    Maddie Bunting: Oh my goodness, this outreach and exposure is so important. I love that, I love that. And you meet so many great points and I agree with you. It's so difficult to name one priority. There are so many, especially the more you know. Before we end, I would just love your insight. So inspirational and so are all the graduate students who are part of Science to Policy. For those listening or watching, who might be intimidated by the thought of a PhD or don't know where to start. Do you have any words of advice, any tips or tricks that you can let them know, you know, it is possible and you can do it.

     

    Dr. Susan Hackwood: Yes. I think the advice is to talk to people, as we've talked about our elected officials and the leader, policy leaders who are so interested in working with the students. There is that connection and that's one of the things we teach straight away in our Science to Policy program is don't be intimidated, don't be intimidated by anybody. And just go in and talk. People like to talk. People want to be mentors. People want to help. So I would encourage students to reach out, reach out to me, reach out to one of our students, reach out to, to people who help us teach classes and talk.

     

    Maddie Bunting: Thank you so much! The program is so amazing, I’m so thankful that UCR has it and that you’re the director and it just seems such a lovely program and I'm really happy to see just another bridge to bring science and facts and research into the policy world. So thank you for joining us today. Thank you for all of your work. It has been a real pleasure speaking with you. 

     

    Dr. Susan Hackwood: Well, thank you.
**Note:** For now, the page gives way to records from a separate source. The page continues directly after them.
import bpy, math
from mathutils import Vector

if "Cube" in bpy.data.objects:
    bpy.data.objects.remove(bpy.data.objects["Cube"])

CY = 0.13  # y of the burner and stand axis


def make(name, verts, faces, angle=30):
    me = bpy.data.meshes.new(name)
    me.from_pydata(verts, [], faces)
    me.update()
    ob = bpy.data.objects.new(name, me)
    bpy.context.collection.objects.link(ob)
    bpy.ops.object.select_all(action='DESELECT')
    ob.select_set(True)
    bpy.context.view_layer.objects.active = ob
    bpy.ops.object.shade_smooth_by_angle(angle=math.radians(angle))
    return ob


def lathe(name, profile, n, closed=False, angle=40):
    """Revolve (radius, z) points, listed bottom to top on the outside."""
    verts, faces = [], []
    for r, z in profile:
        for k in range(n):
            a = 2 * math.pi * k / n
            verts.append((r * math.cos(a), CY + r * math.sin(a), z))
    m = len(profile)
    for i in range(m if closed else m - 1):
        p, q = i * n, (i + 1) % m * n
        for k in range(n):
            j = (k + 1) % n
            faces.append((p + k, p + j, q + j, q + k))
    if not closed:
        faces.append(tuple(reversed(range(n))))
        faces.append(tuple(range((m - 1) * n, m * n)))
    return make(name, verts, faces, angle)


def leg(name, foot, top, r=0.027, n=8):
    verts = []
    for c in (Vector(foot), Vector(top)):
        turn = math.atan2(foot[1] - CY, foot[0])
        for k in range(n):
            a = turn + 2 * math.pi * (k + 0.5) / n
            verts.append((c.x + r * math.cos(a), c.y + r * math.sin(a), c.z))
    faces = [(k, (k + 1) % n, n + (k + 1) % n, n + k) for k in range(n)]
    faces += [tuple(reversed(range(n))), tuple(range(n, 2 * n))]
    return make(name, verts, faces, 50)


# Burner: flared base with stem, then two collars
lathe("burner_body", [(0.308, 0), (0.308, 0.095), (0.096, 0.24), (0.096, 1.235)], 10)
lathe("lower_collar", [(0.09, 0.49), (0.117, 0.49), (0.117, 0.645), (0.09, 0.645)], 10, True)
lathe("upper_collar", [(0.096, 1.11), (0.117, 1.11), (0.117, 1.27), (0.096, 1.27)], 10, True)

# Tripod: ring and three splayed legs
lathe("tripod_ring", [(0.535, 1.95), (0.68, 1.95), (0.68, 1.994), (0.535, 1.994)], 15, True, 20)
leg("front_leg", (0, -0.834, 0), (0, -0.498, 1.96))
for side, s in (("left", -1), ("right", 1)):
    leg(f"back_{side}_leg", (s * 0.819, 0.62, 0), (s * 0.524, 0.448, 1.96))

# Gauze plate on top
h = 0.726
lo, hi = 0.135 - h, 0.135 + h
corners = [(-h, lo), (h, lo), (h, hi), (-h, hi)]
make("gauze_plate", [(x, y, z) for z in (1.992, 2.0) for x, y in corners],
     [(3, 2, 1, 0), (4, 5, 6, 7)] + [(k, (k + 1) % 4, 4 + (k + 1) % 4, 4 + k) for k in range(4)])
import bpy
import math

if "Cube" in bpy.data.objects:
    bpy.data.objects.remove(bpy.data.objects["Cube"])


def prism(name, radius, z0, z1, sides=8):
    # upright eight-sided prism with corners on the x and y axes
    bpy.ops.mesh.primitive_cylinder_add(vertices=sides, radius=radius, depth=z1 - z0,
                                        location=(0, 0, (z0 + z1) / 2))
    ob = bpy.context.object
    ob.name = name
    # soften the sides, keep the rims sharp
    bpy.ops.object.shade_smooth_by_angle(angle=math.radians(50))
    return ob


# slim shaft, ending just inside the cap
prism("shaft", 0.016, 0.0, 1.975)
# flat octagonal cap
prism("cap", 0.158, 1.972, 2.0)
Yes. So anyone who's listening to this podcast, please contact us. We're more than happy to talk. 


    Outro: This podcast is a production of the UC Riverside School of Public Policy. Our theme music was produced by C Codaine. I'm Maddie Bunting, till next time.